Texas’s public university endowment, the second-largest U.S. college fund, handed out $7.2 million in bonuses to 29 managers after investments beat benchmarks for three straight years, according to the fund’s top executive.
The biggest award, almost $1.88 million, went to Bruce Zimmerman, the chief executive officer of the University of Texas Investment Management Co., and half of that will be spread over three years, according to Zimmerman. President Cathy Iberg got about $1.08 million, he said, while the smallest payout was $25,000. The fund paid $5.1 million in 2010 bonuses.
Board members of the company, often called UTIMCO, awarded the payments yesterday at a meeting in Austin. The fund earned 20 percent on investments in the 12 months through August, ranking in the middle of about 20 large university endowments, Zimmerman said. His bonus is more than three times his base salary of $600,000. With assets of $25.4 billion on Sept. 30, he said the fund has gained 7 percent a year in the past decade.

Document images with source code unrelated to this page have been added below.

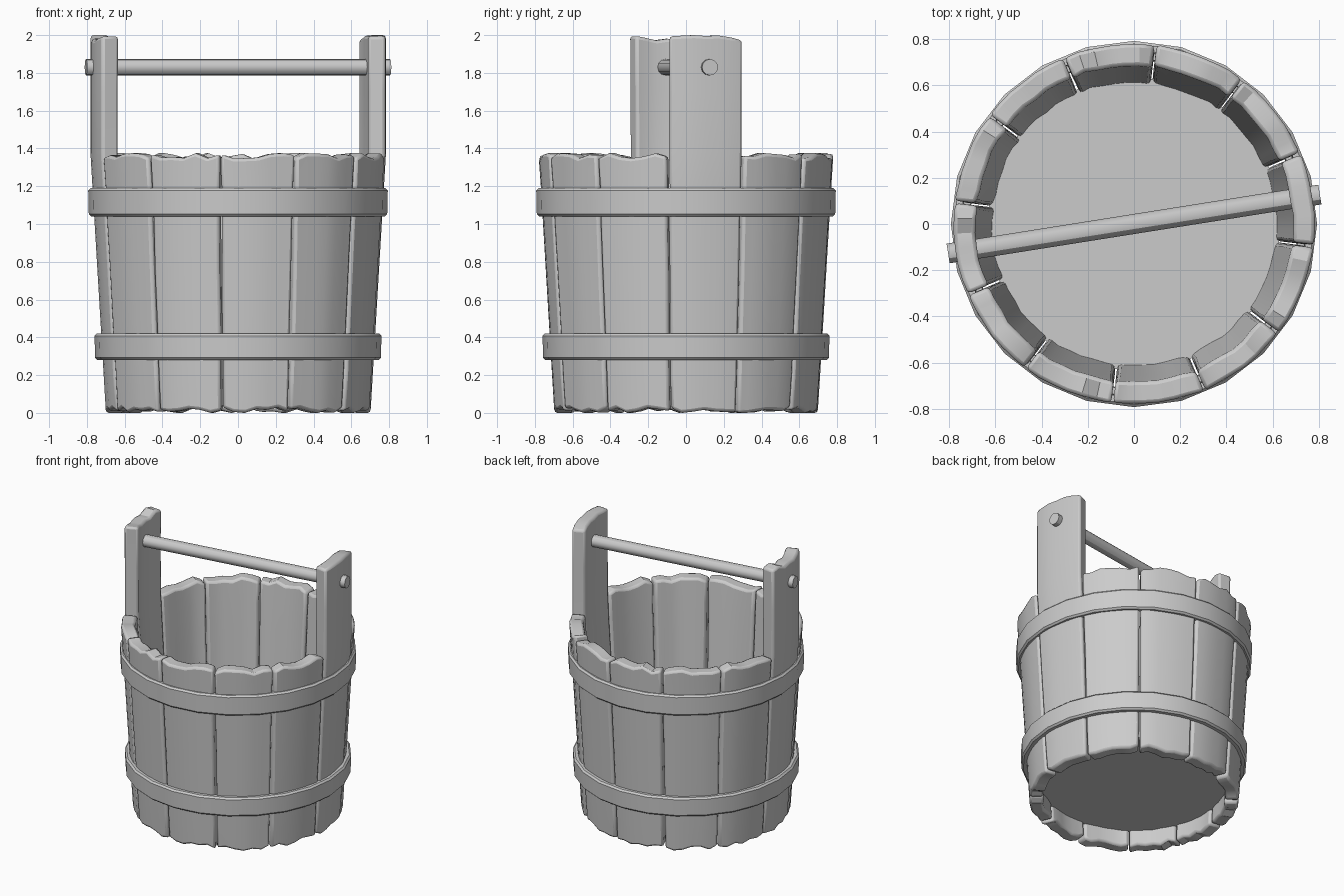
import bpy, bmesh, math, random
from mathutils import Vector

if "Cube" in bpy.data.objects:
    bpy.data.objects.remove(bpy.data.objects["Cube"])

random.seed(4)
TURN = math.radians(8)      # the handle axis is turned slightly from x
COUNT = 12
COLS = 6
RIM = 1.375


def finish(name, bm, bevel=0.0, angle=30):
    bmesh.ops.recalc_face_normals(bm, faces=bm.faces[:])
    me = bpy.data.meshes.new(name)
    bm.to_mesh(me)
    bm.free()
    ob = bpy.data.objects.new(name, me)
    bpy.context.collection.objects.link(ob)
    bpy.ops.object.select_all(action='DESELECT')
    ob.select_set(True)
    bpy.context.view_layer.objects.active = ob
    if bevel:
        m = ob.modifiers.new("worn_edges", 'BEVEL')
        m.width = bevel
        m.segments = 2
        m.limit_method = 'ANGLE'
        m.angle_limit = math.radians(50)
    bpy.ops.object.shade_smooth_by_angle(angle=math.radians(angle))
    return ob


def outer_radius(z):
    return 0.70 + 0.082 * min(z, RIM) / RIM


def stave(name, centre, top):
    """Curved plank with chipped ends and slightly uneven sides."""
    levels = [0, 0.2, 0.45, 0.75, 1.0, 1.2, RIM]
    if top > RIM:
        levels += [1.7, top]
    last = len(levels) - 1
    half = math.radians(14.8)
    chip_top = [random.uniform(0, 0.03) for _ in range(COLS + 1)]
    chip_low = [random.uniform(0, 0.03) for _ in range(COLS + 1)]
    chip_top[random.randrange(1, COLS)] = 0
    chip_low[random.randrange(1, COLS)] = 0
    wave = [random.uniform(-0.006, 0.006) for _ in range(COLS + 1)]
    bm = bmesh.new()
    grid = {}
    for k, z0 in enumerate(levels):
        nick = [random.uniform(0, 0.006) for _ in range(2)]
        for c in range(COLS + 1):
            z = z0
            if k == 0:
                z += chip_low[c]
            elif k == last:
                z -= chip_top[c]
            a = -half + 2 * half * c / COLS
            if c == 0:
                a += nick[0]
            elif c == COLS:
                a -= nick[1]
            a += centre
            for side in (0, 1):
                r = outer_radius(z0) - 0.094 * side
                r += wave[c] * (1 if side else 0.5)
                grid[side, k, c] = bm.verts.new((r * math.cos(a), r * math.sin(a), z))
    g = grid
    for k in range(last):
        for c in range(COLS):
            for s in (0, 1):
                bm.faces.new((g[s, k, c], g[s, k, c + 1], g[s, k + 1, c + 1], g[s, k + 1, c]))
        for c in (0, COLS):
            bm.faces.new((g[0, k, c], g[1, k, c], g[1, k + 1, c], g[0, k + 1, c]))
    for k in (0, last):
        for c in range(COLS):
            bm.faces.new((g[0, k, c], g[0, k, c + 1], g[1, k, c + 1], g[1, k, c]))
    return finish(name, bm, 0.016)


def hoop(name, z0, z1, r0, r1, sides=24):
    """Ring with a chamfered rectangular section."""
    b = 0.012
    profile = [(r0 - 0.04, z0), (r0 - b, z0), (r0, z0 + b),
               (r1, z1 - b), (r1 - b, z1), (r1 - 0.04, z1)]
    bm = bmesh.new()
    rings = []
    for i in range(sides):
        a = 2 * math.pi * i / sides
        rings.append([bm.verts.new((r * math.cos(a), r * math.sin(a), z)) for r, z in profile])
    n = len(profile)
    for i in range(sides):
        p, q = rings[i], rings[(i + 1) % sides]
        for j in range(n):
            bm.faces.new((p[j], q[j], q[(j + 1) % n], p[(j + 1) % n]))
    return finish(name, bm)


def cylinder(name, radius, depth, location, sides, rot=None):
    bm = bmesh.new()
    bmesh.ops.create_cone(bm, cap_ends=True, segments=sides, radius1=radius,
                          radius2=radius, depth=depth)
    ob = finish(name, bm)
    ob.location = location
    if rot:
        ob.rotation_euler = rot
    return ob


# Staves: two opposite ones rise to carry the handle
for i in range(COUNT):
    tall = i in (0, COUNT // 2)
    stave("handle_stave" if tall else "stave",
          TURN + 2 * math.pi * i / COUNT, 2.0 if tall else RIM)

# Hoops
hoop("upper_hoop", 1.04, 1.19, 0.79, 0.793)
hoop("lower_hoop", 0.28, 0.42, 0.756, 0.76)

# Recessed floor
cylinder("floor", 0.635, 0.05, (0, 0, 0.155), 36)

# Handle rod through the tall staves
cylinder("handle_rod", 0.043, 1.63, (0, 0, 1.83), 12,
         (0, math.pi / 2, TURN + math.radians(1)))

“The board was very happy with our results,” said Zimmerman, who joined the company in 2007 from Citigroup Inc., where he was investment chief. “Our actual return has exceeded our policy benchmarks by $1.8 billion over the past three years, which is probably the best way to measure a staff.”

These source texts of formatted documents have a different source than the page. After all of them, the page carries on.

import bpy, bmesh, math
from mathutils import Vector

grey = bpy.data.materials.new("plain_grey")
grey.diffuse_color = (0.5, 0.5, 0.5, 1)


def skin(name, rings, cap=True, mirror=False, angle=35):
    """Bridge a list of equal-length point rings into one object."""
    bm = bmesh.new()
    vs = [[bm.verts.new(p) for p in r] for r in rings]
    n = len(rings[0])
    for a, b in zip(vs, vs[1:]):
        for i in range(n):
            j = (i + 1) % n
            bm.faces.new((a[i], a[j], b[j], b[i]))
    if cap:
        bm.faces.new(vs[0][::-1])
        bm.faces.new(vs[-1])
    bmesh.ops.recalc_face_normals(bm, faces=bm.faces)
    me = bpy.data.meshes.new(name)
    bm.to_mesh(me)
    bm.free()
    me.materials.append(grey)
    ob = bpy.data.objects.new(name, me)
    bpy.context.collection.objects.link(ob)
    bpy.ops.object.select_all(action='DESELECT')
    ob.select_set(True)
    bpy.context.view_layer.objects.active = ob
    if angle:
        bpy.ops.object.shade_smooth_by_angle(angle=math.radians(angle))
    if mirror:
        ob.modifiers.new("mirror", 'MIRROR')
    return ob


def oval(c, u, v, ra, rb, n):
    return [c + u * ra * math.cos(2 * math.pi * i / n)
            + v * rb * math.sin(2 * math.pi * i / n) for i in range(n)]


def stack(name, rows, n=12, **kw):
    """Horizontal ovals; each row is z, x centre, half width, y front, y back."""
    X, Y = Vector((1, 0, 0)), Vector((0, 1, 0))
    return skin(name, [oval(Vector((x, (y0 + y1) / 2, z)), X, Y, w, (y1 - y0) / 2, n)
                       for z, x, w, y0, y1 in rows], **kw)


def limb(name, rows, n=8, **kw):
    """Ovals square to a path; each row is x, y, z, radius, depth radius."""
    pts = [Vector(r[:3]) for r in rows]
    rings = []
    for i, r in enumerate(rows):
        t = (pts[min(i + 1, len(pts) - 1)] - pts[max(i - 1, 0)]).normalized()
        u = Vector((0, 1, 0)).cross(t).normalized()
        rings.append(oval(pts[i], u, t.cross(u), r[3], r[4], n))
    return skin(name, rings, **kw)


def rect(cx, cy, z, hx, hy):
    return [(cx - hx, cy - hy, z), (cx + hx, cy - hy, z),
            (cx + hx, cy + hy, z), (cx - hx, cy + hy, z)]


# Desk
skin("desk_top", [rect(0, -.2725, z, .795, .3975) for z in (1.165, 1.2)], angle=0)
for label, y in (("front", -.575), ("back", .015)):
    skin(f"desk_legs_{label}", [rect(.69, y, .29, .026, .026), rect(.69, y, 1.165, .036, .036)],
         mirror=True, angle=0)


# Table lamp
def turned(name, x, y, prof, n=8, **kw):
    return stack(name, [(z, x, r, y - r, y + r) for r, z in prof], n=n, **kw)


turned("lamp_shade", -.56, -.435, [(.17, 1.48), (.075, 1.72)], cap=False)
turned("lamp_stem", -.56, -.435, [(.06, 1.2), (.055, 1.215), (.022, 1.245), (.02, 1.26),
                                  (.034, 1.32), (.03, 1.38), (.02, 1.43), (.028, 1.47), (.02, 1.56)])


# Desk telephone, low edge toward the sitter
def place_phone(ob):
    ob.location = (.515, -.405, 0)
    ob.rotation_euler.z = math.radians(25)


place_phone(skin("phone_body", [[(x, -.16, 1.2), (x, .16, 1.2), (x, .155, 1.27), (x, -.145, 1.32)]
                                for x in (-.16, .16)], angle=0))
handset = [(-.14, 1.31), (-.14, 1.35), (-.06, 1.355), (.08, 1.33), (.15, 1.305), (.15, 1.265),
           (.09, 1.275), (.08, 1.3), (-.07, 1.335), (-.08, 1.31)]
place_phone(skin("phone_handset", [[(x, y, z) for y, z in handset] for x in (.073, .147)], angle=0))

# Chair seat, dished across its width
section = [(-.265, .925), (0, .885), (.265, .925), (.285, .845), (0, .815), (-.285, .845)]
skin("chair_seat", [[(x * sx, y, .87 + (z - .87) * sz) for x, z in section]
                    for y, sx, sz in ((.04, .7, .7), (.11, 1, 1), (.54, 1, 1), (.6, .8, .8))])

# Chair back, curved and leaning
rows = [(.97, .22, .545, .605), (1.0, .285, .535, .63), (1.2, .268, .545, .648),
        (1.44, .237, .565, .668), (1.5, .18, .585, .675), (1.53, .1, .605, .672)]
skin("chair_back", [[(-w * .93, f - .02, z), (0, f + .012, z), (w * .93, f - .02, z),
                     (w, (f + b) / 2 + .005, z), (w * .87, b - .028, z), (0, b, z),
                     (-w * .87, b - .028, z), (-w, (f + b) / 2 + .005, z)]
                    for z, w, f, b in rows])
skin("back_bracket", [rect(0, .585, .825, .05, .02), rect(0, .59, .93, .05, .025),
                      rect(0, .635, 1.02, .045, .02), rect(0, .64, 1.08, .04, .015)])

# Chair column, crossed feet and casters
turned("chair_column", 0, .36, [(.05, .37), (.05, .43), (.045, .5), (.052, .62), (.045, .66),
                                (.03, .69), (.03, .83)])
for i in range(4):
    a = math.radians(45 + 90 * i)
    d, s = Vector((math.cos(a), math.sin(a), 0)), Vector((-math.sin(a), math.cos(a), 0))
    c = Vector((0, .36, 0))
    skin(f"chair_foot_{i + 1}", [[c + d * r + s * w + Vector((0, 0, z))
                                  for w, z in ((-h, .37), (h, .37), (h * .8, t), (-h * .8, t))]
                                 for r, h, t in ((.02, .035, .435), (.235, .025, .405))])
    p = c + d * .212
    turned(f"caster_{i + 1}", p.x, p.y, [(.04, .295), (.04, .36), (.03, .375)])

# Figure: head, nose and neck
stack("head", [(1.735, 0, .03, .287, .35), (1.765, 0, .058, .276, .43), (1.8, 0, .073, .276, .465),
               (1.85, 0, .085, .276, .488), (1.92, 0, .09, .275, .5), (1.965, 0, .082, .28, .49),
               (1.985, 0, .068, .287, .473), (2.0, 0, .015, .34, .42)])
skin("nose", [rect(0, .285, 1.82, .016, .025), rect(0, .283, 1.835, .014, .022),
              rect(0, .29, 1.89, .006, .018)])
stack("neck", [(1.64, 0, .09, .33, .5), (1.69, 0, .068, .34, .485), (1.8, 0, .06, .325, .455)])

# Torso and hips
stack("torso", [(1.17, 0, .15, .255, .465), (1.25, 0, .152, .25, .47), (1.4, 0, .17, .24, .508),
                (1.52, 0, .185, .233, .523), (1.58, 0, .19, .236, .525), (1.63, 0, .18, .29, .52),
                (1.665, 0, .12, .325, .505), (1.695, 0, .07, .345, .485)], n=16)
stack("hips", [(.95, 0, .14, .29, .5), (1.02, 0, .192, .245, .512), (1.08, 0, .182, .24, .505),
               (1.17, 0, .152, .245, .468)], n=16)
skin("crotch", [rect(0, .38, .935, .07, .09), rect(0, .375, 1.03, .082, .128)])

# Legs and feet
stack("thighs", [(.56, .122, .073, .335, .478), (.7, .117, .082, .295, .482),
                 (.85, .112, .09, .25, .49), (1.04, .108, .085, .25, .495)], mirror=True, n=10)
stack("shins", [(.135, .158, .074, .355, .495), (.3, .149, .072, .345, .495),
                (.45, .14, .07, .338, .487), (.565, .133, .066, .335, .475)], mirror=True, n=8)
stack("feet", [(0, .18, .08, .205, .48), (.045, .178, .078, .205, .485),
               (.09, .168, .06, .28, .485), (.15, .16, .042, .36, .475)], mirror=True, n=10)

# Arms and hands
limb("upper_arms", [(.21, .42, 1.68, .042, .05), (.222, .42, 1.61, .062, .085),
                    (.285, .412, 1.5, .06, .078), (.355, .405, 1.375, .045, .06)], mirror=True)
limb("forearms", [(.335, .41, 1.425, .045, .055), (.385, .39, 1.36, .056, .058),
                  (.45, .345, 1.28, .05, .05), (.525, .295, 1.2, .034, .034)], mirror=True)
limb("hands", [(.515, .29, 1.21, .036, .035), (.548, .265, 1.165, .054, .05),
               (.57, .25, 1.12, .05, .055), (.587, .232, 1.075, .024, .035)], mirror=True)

Paul Foster, the company’s chairman, didn’t immediately respond to a telephone call seeking comment on the awards. Foster also leads petroleum-product marketer Western Refining Inc., based in El Paso.
The endowment, which invested in gold bullion earlier this year, plans to expand private-equity investments to include overseas mining and agriculture ventures during the next few years, Mark Warner, senior director for natural resources, said at the meeting. As much as $1.5 billion will be placed in the two industries within five years, up from less than $20 million currently, according to materials handed out during the session.

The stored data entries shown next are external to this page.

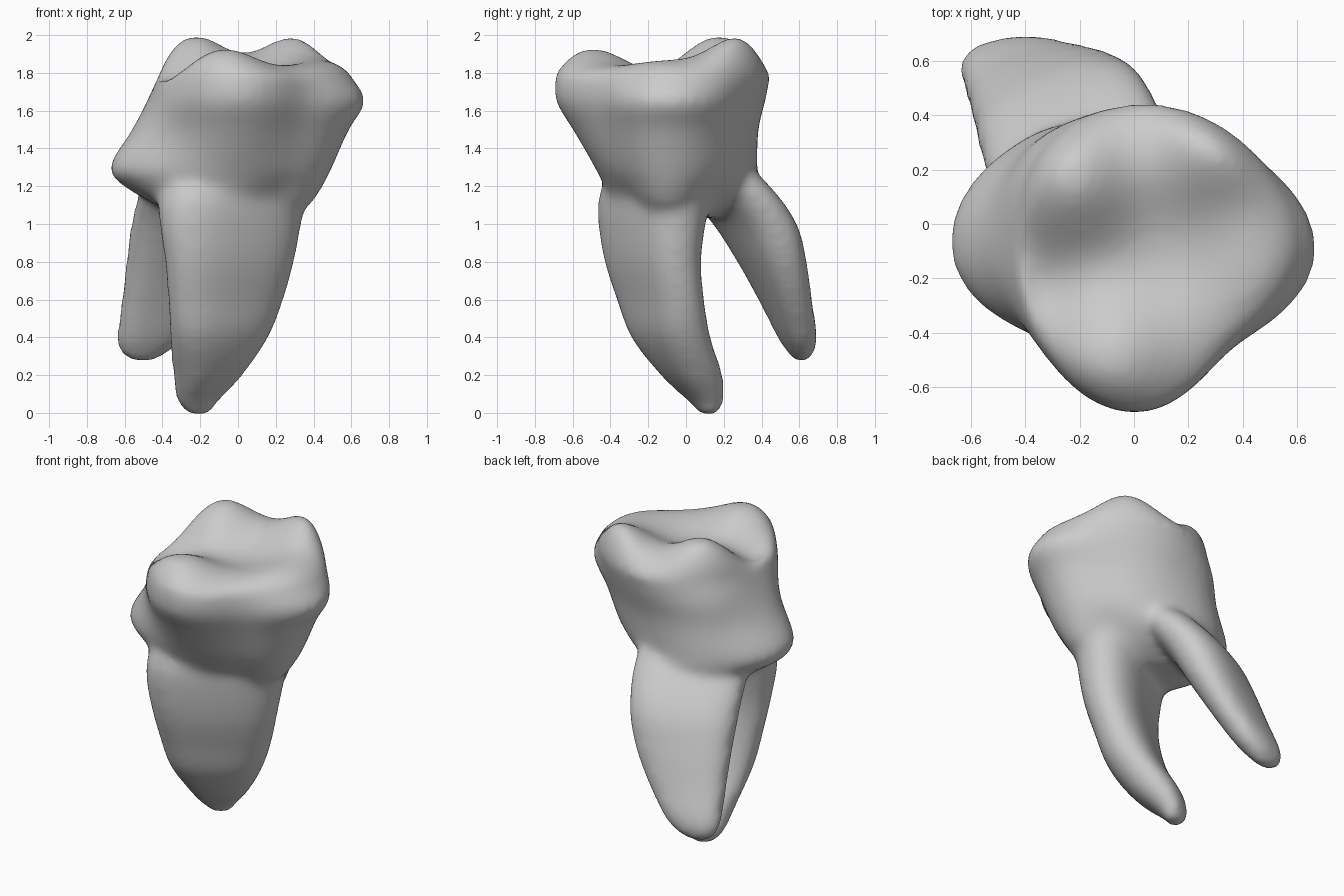
import bpy, bmesh, math
from mathutils import Vector

if "Cube" in bpy.data.objects:
    bpy.data.objects.remove(bpy.data.objects["Cube"])

SIDES = 64
CENTRE = Vector((0, -0.1))


def catmull(a, b, c, d, t):
    return 0.5 * (2*b + (c - a)*t + (2*a - 5*b + 4*c - d)*t*t + (3*b - a - 3*c + d)*t**3)


def refine(rows, steps=6):
    """Smoothly interpolate rows of section values."""
    out = []
    for i in range(len(rows) - 1):
        quad = [rows[max(0, min(len(rows) - 1, i + k))] for k in (-1, 0, 1, 2)]
        out += [[catmull(*v, s / steps) for v in zip(*quad)] for s in range(steps)]
    return out + [list(rows[-1])]


def radial_ring(row):
    """Closed outline from a height and eight compass radii."""
    z, radii = row[0], row[1:]
    ring = []
    for i in range(SIDES):
        k, t = divmod(i * 8 / SIDES, 1)
        r = catmull(*[radii[(int(k) + j) % 8] for j in (-1, 0, 1, 2)], t)
        a = math.tau * i / SIDES
        ring.append(Vector((CENTRE.x + r*math.cos(a), CENTRE.y + r*math.sin(a), z)))
    return ring


def root_ring(row):
    """Turned, slightly fluted oval."""
    z, cx, cy, long, short, turn = row
    c, s = math.cos(math.radians(turn)), math.sin(math.radians(turn))
    ring = []
    for i in range(SIDES):
        a = math.tau * i / SIDES
        u, v = long*math.cos(a), short*math.sin(a)*(0.92 + 0.25*math.cos(a)**2)
        ring.append(Vector((cx + u*c - v*s, cy + u*s + v*c, z)))
    return ring


def loft(bm, rings):
    """Skin the rings from bottom to top and close both ends."""
    loops = [[bm.verts.new(p) for p in ring] for ring in rings]
    for low, high in zip(loops, loops[1:]):
        for i in range(SIDES):
            j = (i + 1) % SIDES
            bm.faces.new((low[i], low[j], high[j], high[i]))
    bm.faces.new(loops[0][::-1])
    bm.faces.new(loops[-1])


# Cusps, rims and one dip of the chewing surface: x, y, height, spread
CUSPS = [(-0.23, 0.19, 0.215, 0.17), (0.3, 0.29, 0.225, 0.18), (-0.07, -0.49, 0.16, 0.17),
         (0.45, -0.13, 0.08, 0.16), (0.3, -0.36, 0.04, 0.14), (-0.2, 0, 0.03, 0.13),
         (-0.36, -0.22, -0.05, 0.13)]


def chewing_height(x, y):
    return 1.77 + sum(h*math.exp(-((x - a)**2 + (y - b)**2) / (2*s*s)) for a, b, h, s in CUSPS)


# Crown: height, then radii E, NE, N, NW, W, SW, S, SE
CROWN = [(1.03, .25, .2, .2, .3, .3, .25, .18, .15),
         (1.1, .38, .29, .33, .44, .43, .38, .26, .23),
         (1.2, .45, .38, .45, .56, .6, .42, .32, .31),
         (1.3, .5, .44, .46, .58, .68, .46, .38, .38),
         (1.5, .59, .49, .48, .55, .56, .48, .5, .46),
         (1.65, .675, .54, .52, .54, .48, .5, .59, .51),
         (1.78, .6, .57, .545, .5, .42, .48, .595, .5)]
# Roots: height, centre x, centre y, half length, half thickness, turn
FRONT_ROOT = [(-.015, -.2, .12, .05, .04, 30), (.05, -.215, .11, .11, .08, 30),
              (.2, -.16, .03, .19, .155, 30), (.4, -.1, -.08, .28, .175, 30),
              (.6, -.065, -.135, .335, .175, 30), (.8, -.045, -.175, .375, .19, 30),
              (1, -.04, -.18, .41, .215, 30), (1.15, -.03, -.16, .42, .235, 30),
              (1.3, -.01, -.12, .38, .23, 30), (1.45, 0, -.1, .3, .2, 30)]
BACK_ROOT = [(.265, -.5, .61, .04, .025, 10), (.31, -.5, .61, .12, .065, 10),
             (.4, -.46, .59, .185, .105, 12), (.6, -.37, .525, .255, .13, 16),
             (.8, -.3, .455, .305, .16, 20), (1, -.25, .365, .335, .185, 25),
             (1.2, -.19, .21, .34, .19, 28), (1.4, -.1, .05, .25, .15, 28)]

bm = bmesh.new()
crown = [radial_ring(r) for r in refine(CROWN)]
rim = crown[-1]
for scale in (.985, .96, .93, .89, .85, .8, .74, .65, .55, .45, .35, .25, .15, .06):
    ring = []
    rounding = math.sqrt(1 - max(0, 1 - (1 - scale) / 0.2)**2)
    for p in rim:
        x, y = CENTRE.lerp(p.xy, scale)
        ring.append(Vector((x, y, p.z + (chewing_height(x, y) - p.z)*rounding)))
    crown.append(ring)
loft(bm, crown)
for rows in (FRONT_ROOT, BACK_ROOT):
    loft(bm, [root_ring(r) for r in refine(rows)])
bmesh.ops.recalc_face_normals(bm, faces=bm.faces)
mesh = bpy.data.meshes.new("tooth")
bm.to_mesh(mesh)
bm.free()

# Plain grey enamel
grey = bpy.data.materials.new("enamel_grey")
grey.use_nodes = True
grey.diffuse_color = (0.6, 0.6, 0.6, 1)
grey.node_tree.nodes["Principled BSDF"].inputs["Base Color"].default_value = (0.6, 0.6, 0.6, 1)
mesh.materials.append(grey)
tooth = bpy.data.objects.new("tooth", mesh)
bpy.context.collection.objects.link(tooth)

# Fuse crown and roots into one soft surface
remesh = tooth.modifiers.new("fuse", 'REMESH')
remesh.mode = 'VOXEL'
remesh.voxel_size = 0.022
remesh.use_smooth_shade = True
soften = tooth.modifiers.new("soften", 'SMOOTH')
soften.factor, soften.iterations = 0.5, 24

“It’s a tremendous playing field for guys who know the space and there are only five or six firms that really know the space,” Warner said, referring to mining industry investors.